This year it started off in, Cardiff’s newest arts venue, The Tramshed. We kicked off with The Crows followed by Pumorassa with a captivating performance. After that we had Spring Kings last minute replacement Estrons and Sandinistas. This may have been a misstep putting on two bands who were on the line-up later in the weekend rather than a band like Palomino Party, who perhaps should have been on the line-up anyway, but Meylir Jones’ performance made up for this. The Tramshed was the perfect place to kick the weekend off, it’s currently Cardiff’s coolest venue for sure and even though it’s a bit out of the centre It still feels like it’s part of everything.
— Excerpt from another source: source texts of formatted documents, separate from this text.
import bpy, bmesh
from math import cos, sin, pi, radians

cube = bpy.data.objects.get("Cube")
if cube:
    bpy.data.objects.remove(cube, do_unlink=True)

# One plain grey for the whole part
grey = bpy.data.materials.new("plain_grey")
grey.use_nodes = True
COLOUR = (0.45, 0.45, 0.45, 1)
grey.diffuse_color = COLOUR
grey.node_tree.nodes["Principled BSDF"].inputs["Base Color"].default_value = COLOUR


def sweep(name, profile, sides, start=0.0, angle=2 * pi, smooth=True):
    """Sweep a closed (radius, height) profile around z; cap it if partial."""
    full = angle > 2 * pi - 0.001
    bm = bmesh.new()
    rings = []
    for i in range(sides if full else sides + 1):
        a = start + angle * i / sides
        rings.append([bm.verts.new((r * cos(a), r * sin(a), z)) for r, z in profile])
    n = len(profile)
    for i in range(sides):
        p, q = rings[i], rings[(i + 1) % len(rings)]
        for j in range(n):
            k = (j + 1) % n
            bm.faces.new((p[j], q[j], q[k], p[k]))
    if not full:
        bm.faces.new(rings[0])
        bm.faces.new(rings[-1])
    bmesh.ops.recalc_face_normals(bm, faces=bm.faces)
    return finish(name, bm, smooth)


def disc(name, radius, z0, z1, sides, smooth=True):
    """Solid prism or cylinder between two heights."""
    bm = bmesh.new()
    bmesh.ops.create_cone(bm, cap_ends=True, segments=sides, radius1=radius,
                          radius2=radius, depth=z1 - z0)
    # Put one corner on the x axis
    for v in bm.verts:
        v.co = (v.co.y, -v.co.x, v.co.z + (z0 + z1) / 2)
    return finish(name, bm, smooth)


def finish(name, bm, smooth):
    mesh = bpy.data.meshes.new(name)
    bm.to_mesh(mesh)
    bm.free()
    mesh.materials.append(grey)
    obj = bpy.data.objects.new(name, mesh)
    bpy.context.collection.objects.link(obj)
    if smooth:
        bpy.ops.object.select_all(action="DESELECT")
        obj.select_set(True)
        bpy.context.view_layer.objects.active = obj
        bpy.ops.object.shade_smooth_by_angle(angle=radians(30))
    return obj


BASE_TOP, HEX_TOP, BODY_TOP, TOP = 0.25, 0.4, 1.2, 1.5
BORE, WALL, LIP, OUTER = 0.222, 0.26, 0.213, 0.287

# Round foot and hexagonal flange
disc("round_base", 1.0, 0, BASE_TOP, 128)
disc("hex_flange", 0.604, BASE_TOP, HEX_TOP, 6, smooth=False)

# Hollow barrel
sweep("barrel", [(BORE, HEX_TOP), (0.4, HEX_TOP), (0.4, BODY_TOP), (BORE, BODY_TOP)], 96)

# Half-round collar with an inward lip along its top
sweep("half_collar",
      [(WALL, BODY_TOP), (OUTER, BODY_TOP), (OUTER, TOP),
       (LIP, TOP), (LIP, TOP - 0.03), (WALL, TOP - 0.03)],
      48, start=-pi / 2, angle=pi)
Come Saturday I was feeling a bit worse for wear but after a stop off in Castle Emporium to check out the Sŵn Fest Museum and to get some Coffee from Outpost I started the day again. Saturday and Sunday was more your usually Sŵn Fest. Whereas on Friday we stayed in one location on Saturday and Sunday we were here, there and everywhere. At Clwb Ifor Bach I managed to catch a Dutch band who may be competing for the best band name ever Have You Ever Seen The Jane Fonda VHS? They came on looking the teenagers who hang around Blue Banna on Queen Street but came on blew everyone away with catchy tunes and an energetic set. Others at Swn like Winter Coat, Fenne Lily and Park Winter were also stand outs for me. At Clwb you could also get your hands on Sŵn Fest’s pale ale which went down far too well. At Big Top, above Ten Feet Tall, I saw a very hairy band called Falls. As entertaining as they were, crowd surfing and using audience members as mic stands, their music wasn’t for me. Silent Forum took the stage after Falls being significantly less hairy they were a breath of fresh air. Silent Forum recently got into a twitter spat with, Radio 6’s, Adam Walton who insinuated that they were to young to play Post-Punk music. When they hit the stage at big top they blew everyone away, proving post-punk doesn’t belong to those who happened to be teenagers at the time of Joy Division.
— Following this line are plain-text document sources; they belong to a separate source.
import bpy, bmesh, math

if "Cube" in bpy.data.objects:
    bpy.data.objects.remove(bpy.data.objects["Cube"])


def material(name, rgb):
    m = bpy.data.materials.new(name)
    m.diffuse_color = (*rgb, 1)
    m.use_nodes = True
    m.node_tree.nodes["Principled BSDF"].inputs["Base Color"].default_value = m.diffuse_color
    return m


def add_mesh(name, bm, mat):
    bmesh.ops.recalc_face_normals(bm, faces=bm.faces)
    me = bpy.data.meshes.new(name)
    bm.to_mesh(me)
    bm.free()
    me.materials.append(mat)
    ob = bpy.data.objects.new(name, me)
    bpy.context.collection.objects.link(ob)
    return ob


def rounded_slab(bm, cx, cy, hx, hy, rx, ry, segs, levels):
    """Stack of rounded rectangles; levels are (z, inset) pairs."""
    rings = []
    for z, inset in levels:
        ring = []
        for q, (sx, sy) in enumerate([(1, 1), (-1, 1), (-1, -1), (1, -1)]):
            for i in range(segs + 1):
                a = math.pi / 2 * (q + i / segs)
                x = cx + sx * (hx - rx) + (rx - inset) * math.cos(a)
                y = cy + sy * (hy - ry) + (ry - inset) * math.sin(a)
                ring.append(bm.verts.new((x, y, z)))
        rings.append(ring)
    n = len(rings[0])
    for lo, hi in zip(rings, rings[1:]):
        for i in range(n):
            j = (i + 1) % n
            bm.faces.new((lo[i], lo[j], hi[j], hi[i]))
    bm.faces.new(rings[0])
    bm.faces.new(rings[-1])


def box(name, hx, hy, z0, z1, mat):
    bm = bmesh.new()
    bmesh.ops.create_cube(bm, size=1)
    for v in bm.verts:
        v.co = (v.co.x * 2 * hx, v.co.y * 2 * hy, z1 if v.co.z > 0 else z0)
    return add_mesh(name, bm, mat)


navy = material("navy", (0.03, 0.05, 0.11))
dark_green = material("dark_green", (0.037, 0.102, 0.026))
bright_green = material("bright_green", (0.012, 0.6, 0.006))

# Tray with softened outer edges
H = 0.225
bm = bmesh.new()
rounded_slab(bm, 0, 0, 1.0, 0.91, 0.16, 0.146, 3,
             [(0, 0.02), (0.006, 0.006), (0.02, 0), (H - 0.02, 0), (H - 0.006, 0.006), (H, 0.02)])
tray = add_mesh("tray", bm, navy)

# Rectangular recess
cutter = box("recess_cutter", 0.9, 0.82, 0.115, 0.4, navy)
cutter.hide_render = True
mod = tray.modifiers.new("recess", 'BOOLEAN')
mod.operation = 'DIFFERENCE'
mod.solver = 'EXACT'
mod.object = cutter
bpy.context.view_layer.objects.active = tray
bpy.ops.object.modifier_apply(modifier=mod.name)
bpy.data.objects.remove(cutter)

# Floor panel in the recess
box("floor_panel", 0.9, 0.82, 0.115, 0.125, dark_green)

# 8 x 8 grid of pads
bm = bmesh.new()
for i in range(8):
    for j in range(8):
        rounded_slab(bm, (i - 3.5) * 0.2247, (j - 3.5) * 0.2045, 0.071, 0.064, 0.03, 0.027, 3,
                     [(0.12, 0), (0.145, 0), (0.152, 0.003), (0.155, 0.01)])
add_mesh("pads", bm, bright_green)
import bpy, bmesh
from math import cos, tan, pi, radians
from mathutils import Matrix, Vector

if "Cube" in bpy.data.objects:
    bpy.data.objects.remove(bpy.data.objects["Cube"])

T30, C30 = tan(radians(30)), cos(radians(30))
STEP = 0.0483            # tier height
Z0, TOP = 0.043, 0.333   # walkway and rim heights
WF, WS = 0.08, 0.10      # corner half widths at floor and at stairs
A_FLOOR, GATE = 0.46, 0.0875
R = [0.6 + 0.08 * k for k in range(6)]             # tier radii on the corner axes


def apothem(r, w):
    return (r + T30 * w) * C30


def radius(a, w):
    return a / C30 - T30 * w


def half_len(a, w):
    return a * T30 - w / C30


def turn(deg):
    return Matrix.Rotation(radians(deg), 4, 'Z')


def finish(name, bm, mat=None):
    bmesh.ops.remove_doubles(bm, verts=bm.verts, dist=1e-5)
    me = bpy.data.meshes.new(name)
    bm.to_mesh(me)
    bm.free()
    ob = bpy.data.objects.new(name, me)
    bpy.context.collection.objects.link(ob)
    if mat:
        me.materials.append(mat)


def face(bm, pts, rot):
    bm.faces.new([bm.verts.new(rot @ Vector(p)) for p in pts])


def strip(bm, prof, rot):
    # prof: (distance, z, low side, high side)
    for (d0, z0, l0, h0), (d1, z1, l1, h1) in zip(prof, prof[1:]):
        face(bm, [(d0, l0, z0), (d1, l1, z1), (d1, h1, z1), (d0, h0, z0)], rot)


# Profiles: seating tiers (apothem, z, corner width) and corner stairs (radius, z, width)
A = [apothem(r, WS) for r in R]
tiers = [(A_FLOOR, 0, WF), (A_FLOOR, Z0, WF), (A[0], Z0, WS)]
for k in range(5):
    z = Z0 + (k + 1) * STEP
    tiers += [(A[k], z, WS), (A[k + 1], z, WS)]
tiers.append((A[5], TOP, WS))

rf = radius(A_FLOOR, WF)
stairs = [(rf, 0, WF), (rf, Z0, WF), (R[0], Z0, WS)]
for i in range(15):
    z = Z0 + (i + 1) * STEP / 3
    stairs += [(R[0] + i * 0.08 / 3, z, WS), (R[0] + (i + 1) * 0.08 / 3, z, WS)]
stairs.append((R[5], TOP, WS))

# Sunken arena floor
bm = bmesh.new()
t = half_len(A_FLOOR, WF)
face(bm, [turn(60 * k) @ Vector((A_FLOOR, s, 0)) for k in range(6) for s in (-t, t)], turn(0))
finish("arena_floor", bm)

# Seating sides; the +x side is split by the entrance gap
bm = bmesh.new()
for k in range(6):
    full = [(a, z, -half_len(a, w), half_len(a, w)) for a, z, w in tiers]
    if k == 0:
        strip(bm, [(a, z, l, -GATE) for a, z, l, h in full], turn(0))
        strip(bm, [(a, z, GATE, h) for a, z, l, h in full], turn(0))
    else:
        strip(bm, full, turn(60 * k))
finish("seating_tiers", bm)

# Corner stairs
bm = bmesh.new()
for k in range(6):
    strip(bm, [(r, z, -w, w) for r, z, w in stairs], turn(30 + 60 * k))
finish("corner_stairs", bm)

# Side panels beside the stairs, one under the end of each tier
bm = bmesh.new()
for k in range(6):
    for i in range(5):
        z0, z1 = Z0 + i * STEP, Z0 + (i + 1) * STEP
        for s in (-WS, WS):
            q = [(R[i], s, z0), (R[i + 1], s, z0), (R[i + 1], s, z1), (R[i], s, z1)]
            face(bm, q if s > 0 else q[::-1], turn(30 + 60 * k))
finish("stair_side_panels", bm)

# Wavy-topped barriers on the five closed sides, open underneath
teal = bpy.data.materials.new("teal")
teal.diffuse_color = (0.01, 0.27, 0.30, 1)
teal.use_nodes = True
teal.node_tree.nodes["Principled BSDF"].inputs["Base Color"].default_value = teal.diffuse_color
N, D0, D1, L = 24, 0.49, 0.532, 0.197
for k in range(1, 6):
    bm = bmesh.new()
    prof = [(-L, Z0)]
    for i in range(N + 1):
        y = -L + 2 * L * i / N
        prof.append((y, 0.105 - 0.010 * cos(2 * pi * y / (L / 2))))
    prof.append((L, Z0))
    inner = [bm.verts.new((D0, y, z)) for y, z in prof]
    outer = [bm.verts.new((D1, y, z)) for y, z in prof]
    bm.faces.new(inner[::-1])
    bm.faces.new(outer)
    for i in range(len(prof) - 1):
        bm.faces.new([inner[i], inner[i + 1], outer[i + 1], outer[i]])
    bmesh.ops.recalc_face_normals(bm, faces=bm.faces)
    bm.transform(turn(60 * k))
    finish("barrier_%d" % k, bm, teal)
A surprisingly good venue was upstairs at O’Neils where I saw, my weekends standout band, Stealing Sheep. At Moon Club I caught a bit of MCLUSKY but found it to be far too small to comfortably watch a band as loud as them. To end the night on Saturday Cate LeBon played in Buffalo and she was effortless, nodding approvingly at the crowd as she reeled off reworked versions of her best songs. It was cool to see her back in a venue she used to play at before taking over America.
You could hop from venue to another and all you’ll find is people willing to find some new music and have a good time listening to it. They started 10 years ago with a winning formula over the years Sŵn Fest stuck to it and I’m very grateful it’s Cardiff. I believe it competes with other festivals and what it has over the bigger ones on festival sites is that you can go home and have a wash.